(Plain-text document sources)
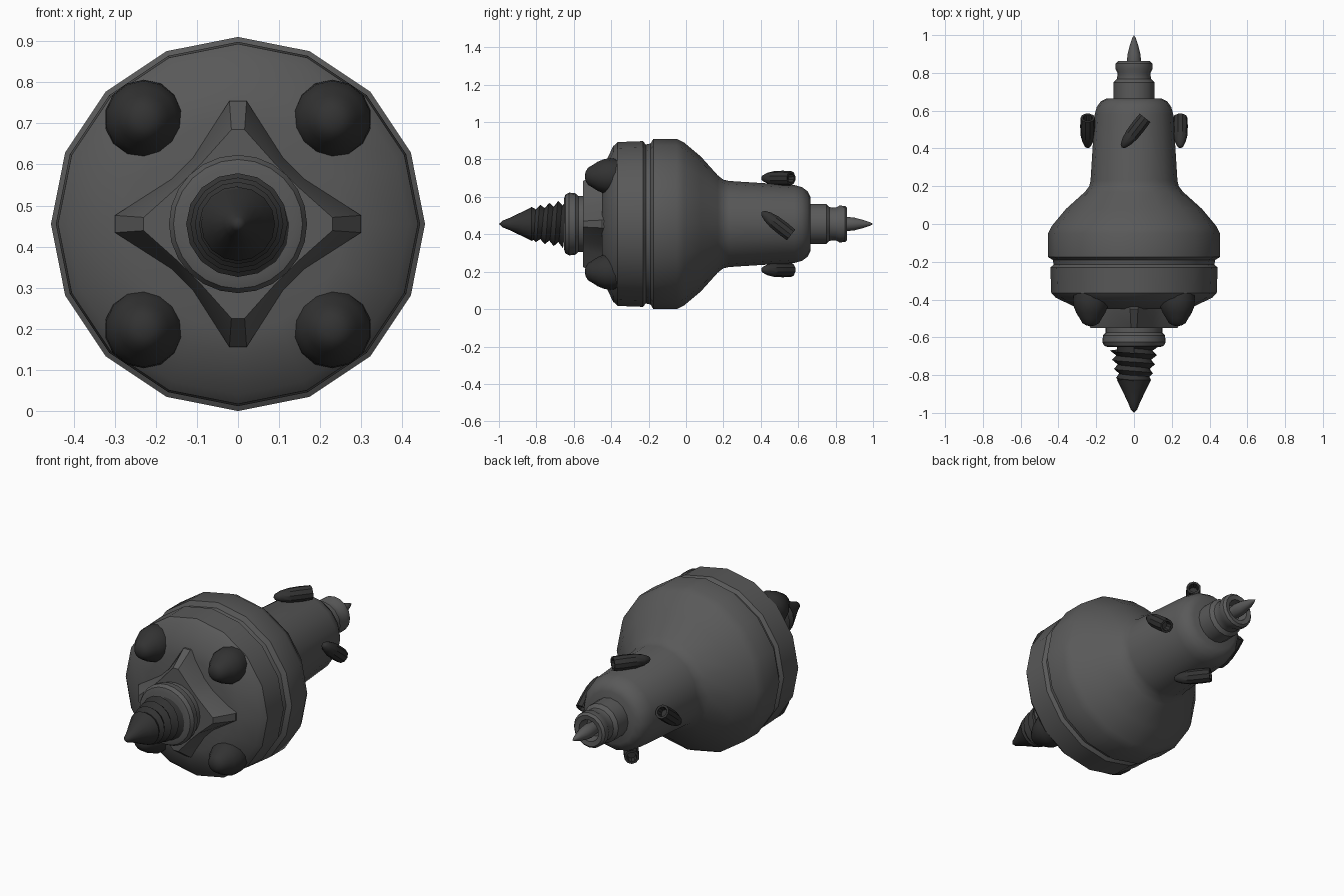
import bpy, bmesh, math
from mathutils import Matrix, Vector

cube = bpy.data.objects.get("Cube")
if cube:
    bpy.data.objects.remove(cube, do_unlink=True)

AXIS_Z = 0.455
CENTRE = Matrix.Translation((0, 0, AXIS_Z))


def material(name, grey):
    m = bpy.data.materials.new(name)
    m.use_nodes = True
    colour = (grey, grey, grey, 1)
    m.diffuse_color = colour
    m.node_tree.nodes["Principled BSDF"].inputs["Base Color"].default_value = colour
    return m


BODY = material("mid grey", 0.1)
DARK = material("charcoal", 0.032)


def finish(name, bm, mat, matrix=CENTRE, angle=35):
    bmesh.ops.remove_doubles(bm, verts=bm.verts, dist=0.0005)
    bmesh.ops.recalc_face_normals(bm, faces=bm.faces)
    bm.transform(matrix)
    mesh = bpy.data.meshes.new(name)
    bm.to_mesh(mesh)
    bm.free()
    mesh.materials.append(mat)
    obj = bpy.data.objects.new(name, mesh)
    bpy.context.collection.objects.link(obj)
    bpy.ops.object.select_all(action="DESELECT")
    obj.select_set(True)
    bpy.context.view_layer.objects.active = obj
    bpy.ops.object.shade_smooth_by_angle(angle=math.radians(angle))
    return obj


def lathe(name, profile, mat, segments=16, matrix=CENTRE, angle=35):
    """Revolve (y, radius) points about the y axis."""
    bm = bmesh.new()
    rings = []
    for y, r in profile:
        angles = [2 * math.pi * i / segments for i in range(segments)]
        rings.append([bm.verts.new((r * math.sin(a), y, r * math.cos(a))) for a in angles])
    for a, b in zip(rings, rings[1:]):
        for i in range(segments):
            j = (i + 1) % segments
            bm.faces.new((a[i], a[j], b[j], b[i]))
    return finish(name, bm, mat, matrix, angle)


# Main hull with its groove and tapering rear barrel
lathe("hull", [(-.45, 0), (-.45, .26), (-.435, .32), (-.39, .415), (-.365, .438),
               (-.23, .443), (-.215, .425), (-.19, .43), (-.175, .455), (-.05, .455),
               (-.01, .435), (.08, .36), (.17, .26), (.2, .237), (.23, .23),
               (.58, .208), (.62, .197), (.65, .175), (.665, .145), (.665, 0)], BODY)

# Four-pointed mounting plate
bm = bmesh.new()
levels = []
for y, tip, mid in ((-.41, .3, .195), (-.45, .3, .195), (-.55, .23, .17)):
    ring = []
    for q in range(4):
        for offset, r in ((-4, tip), (4, tip), (34, mid), (56, mid)):
            a = math.radians(90 * q + offset)
            ring.append(bm.verts.new((r * math.sin(a), y, r * math.cos(a))))
    levels.append(ring)
for a, b in zip(levels, levels[1:]):
    for i in range(len(a)):
        j = (i + 1) % len(a)
        bm.faces.new((a[i], a[j], b[j], b[i]))
bm.faces.new(levels[-1])
finish("mounting_plate", bm, BODY, angle=30)

# Collar behind the drill
lathe("front_collar", [(-.54, .15), (-.575, .15), (-.59, .164), (-.625, .168),
                       (-.645, .157), (-.652, .135), (-.65, 0)], BODY, 24)

# Screw thread: a peak helix and a valley helix joined by strips
STEPS, TURNS, PITCH = 16, 4, 0.048
bm = bmesh.new()
peaks, valleys = [], []
for k in range(STEPS * TURNS + 1):
    f = k / (STEPS * TURNS)
    a = 2 * math.pi * k / STEPS
    y = -.635 - PITCH * TURNS * f
    for row, r, dy in ((peaks, .134 - .042 * f, 0), (valleys, .1 - .03 * f, -PITCH / 2)):
        row.append(bm.verts.new((r * math.sin(a), y + dy, r * math.cos(a))))
for k in range(STEPS * TURNS):
    bm.faces.new((peaks[k], peaks[k + 1], valleys[k + 1], valleys[k]))
    n = k + STEPS
    if n < STEPS * TURNS:
        bm.faces.new((valleys[k], valleys[k + 1], peaks[n + 1], peaks[n]))
finish("drill_thread", bm, DARK, angle=30)
lathe("drill_tip", [(-.64, .092), (-.79, .072), (-.825, .09), (-.87, .068),
                    (-.94, .034), (-.98, .018), (-1, 0)], DARK)

# Rear nozzle with a recessed end, and its spike
lathe("rear_nozzle", [(.66, .108), (.75, .108), (.768, .09), (.8, .087), (.82, .098),
                      (.85, .097), (.862, .085), (.858, .06), (.8, .052), (.8, 0)], BODY)
lathe("rear_spike", [(.79, .03), (.86, .038), (.9, .034), (.95, .021), (.985, .009), (1, 0)],
      BODY, 12)

# Domed lamps around the front face
for sx in (-1, 1):
    for sz in (-1, 1):
        name = ("left" if sx > 0 else "right") + ("_upper" if sz > 0 else "_lower") + "_dome"
        place = Matrix.Translation((.229 * sx, 0, AXIS_Z + .255 * sz))
        lathe(name, [(-.36, .09), (-.4, .096), (-.435, .093), (-.47, .079), (-.5, .06),
                     (-.525, .045), (-.538, .022), (-.54, 0)], DARK, 14, place, 50)

# Angled thruster pods, turned around the barrel in quarter steps
pod_profile = [(-.105, 0), (-.095, .016), (-.065, .029), (-.02, .038), (.04, .04),
               (.095, .038), (.095, .026), (.06, .022), (.06, 0)]
for q, side in enumerate(("top", "left", "bottom", "right")):
    place = (CENTRE @ Matrix.Rotation(q * math.pi / 2, 4, "Y")
             @ Matrix.Translation((0, .487, .245))
             @ Matrix.Rotation(math.radians(-38), 4, "Z"))
    lathe(side + "_thruster", pod_profile, DARK, 10, place)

TASK DIRECTIONS >> Every record gets retyped exactly; no picture goes into the copy.

SOLUTION TO THIS TASK >>
import bpy, bmesh, math
from mathutils import Matrix, Vector

cube = bpy.data.objects.get("Cube")
if cube:
    bpy.data.objects.remove(cube, do_unlink=True)

AXIS_Z = 0.455
CENTRE = Matrix.Translation((0, 0, AXIS_Z))


def material(name, grey):
    m = bpy.data.materials.new(name)
    m.use_nodes = True
    colour = (grey, grey, grey, 1)
    m.diffuse_color = colour
    m.node_tree.nodes["Principled BSDF"].inputs["Base Color"].default_value = colour
    return m


BODY = material("mid grey", 0.1)
DARK = material("charcoal", 0.032)


def finish(name, bm, mat, matrix=CENTRE, angle=35):
    bmesh.ops.remove_doubles(bm, verts=bm.verts, dist=0.0005)
    bmesh.ops.recalc_face_normals(bm, faces=bm.faces)
    bm.transform(matrix)
    mesh = bpy.data.meshes.new(name)
    bm.to_mesh(mesh)
    bm.free()
    mesh.materials.append(mat)
    obj = bpy.data.objects.new(name, mesh)
    bpy.context.collection.objects.link(obj)
    bpy.ops.object.select_all(action="DESELECT")
    obj.select_set(True)
    bpy.context.view_layer.objects.active = obj
    bpy.ops.object.shade_smooth_by_angle(angle=math.radians(angle))
    return obj


def lathe(name, profile, mat, segments=16, matrix=CENTRE, angle=35):
    """Revolve (y, radius) points about the y axis."""
    bm = bmesh.new()
    rings = []
    for y, r in profile:
        angles = [2 * math.pi * i / segments for i in range(segments)]
        rings.append([bm.verts.new((r * math.sin(a), y, r * math.cos(a))) for a in angles])
    for a, b in zip(rings, rings[1:]):
        for i in range(segments):
            j = (i + 1) % segments
            bm.faces.new((a[i], a[j], b[j], b[i]))
    return finish(name, bm, mat, matrix, angle)


# Main hull with its groove and tapering rear barrel
lathe("hull", [(-.45, 0), (-.45, .26), (-.435, .32), (-.39, .415), (-.365, .438),
               (-.23, .443), (-.215, .425), (-.19, .43), (-.175, .455), (-.05, .455),
               (-.01, .435), (.08, .36), (.17, .26), (.2, .237), (.23, .23),
               (.58, .208), (.62, .197), (.65, .175), (.665, .145), (.665, 0)], BODY)

# Four-pointed mounting plate
bm = bmesh.new()
levels = []
for y, tip, mid in ((-.41, .3, .195), (-.45, .3, .195), (-.55, .23, .17)):
    ring = []
    for q in range(4):
        for offset, r in ((-4, tip), (4, tip), (34, mid), (56, mid)):
            a = math.radians(90 * q + offset)
            ring.append(bm.verts.new((r * math.sin(a), y, r * math.cos(a))))
    levels.append(ring)
for a, b in zip(levels, levels[1:]):
    for i in range(len(a)):
        j = (i + 1) % len(a)
        bm.faces.new((a[i], a[j], b[j], b[i]))
bm.faces.new(levels[-1])
finish("mounting_plate", bm, BODY, angle=30)

# Collar behind the drill
lathe("front_collar", [(-.54, .15), (-.575, .15), (-.59, .164), (-.625, .168),
                       (-.645, .157), (-.652, .135), (-.65, 0)], BODY, 24)

# Screw thread: a peak helix and a valley helix joined by strips
STEPS, TURNS, PITCH = 16, 4, 0.048
bm = bmesh.new()
peaks, valleys = [], []
for k in range(STEPS * TURNS + 1):
    f = k / (STEPS * TURNS)
    a = 2 * math.pi * k / STEPS
    y = -.635 - PITCH * TURNS * f
    for row, r, dy in ((peaks, .134 - .042 * f, 0), (valleys, .1 - .03 * f, -PITCH / 2)):
        row.append(bm.verts.new((r * math.sin(a), y + dy, r * math.cos(a))))
for k in range(STEPS * TURNS):
    bm.faces.new((peaks[k], peaks[k + 1], valleys[k + 1], valleys[k]))
    n = k + STEPS
    if n < STEPS * TURNS:
        bm.faces.new((valleys[k], valleys[k + 1], peaks[n + 1], peaks[n]))
finish("drill_thread", bm, DARK, angle=30)
lathe("drill_tip", [(-.64, .092), (-.79, .072), (-.825, .09), (-.87, .068),
                    (-.94, .034), (-.98, .018), (-1, 0)], DARK)

# Rear nozzle with a recessed end, and its spike
lathe("rear_nozzle", [(.66, .108), (.75, .108), (.768, .09), (.8, .087), (.82, .098),
                      (.85, .097), (.862, .085), (.858, .06), (.8, .052), (.8, 0)], BODY)
lathe("rear_spike", [(.79, .03), (.86, .038), (.9, .034), (.95, .021), (.985, .009), (1, 0)],
      BODY, 12)

# Domed lamps around the front face
for sx in (-1, 1):
    for sz in (-1, 1):
        name = ("left" if sx > 0 else "right") + ("_upper" if sz > 0 else "_lower") + "_dome"
        place = Matrix.Translation((.229 * sx, 0, AXIS_Z + .255 * sz))
        lathe(name, [(-.36, .09), (-.4, .096), (-.435, .093), (-.47, .079), (-.5, .06),
                     (-.525, .045), (-.538, .022), (-.54, 0)], DARK, 14, place, 50)

# Angled thruster pods, turned around the barrel in quarter steps
pod_profile = [(-.105, 0), (-.095, .016), (-.065, .029), (-.02, .038), (.04, .04),
               (.095, .038), (.095, .026), (.06, .022), (.06, 0)]
for q, side in enumerate(("top", "left", "bottom", "right")):
    place = (CENTRE @ Matrix.Rotation(q * math.pi / 2, 4, "Y")
             @ Matrix.Translation((0, .487, .245))
             @ Matrix.Rotation(math.radians(-38), 4, "Z"))
    lathe(side + "_thruster", pod_profile, DARK, 10, place)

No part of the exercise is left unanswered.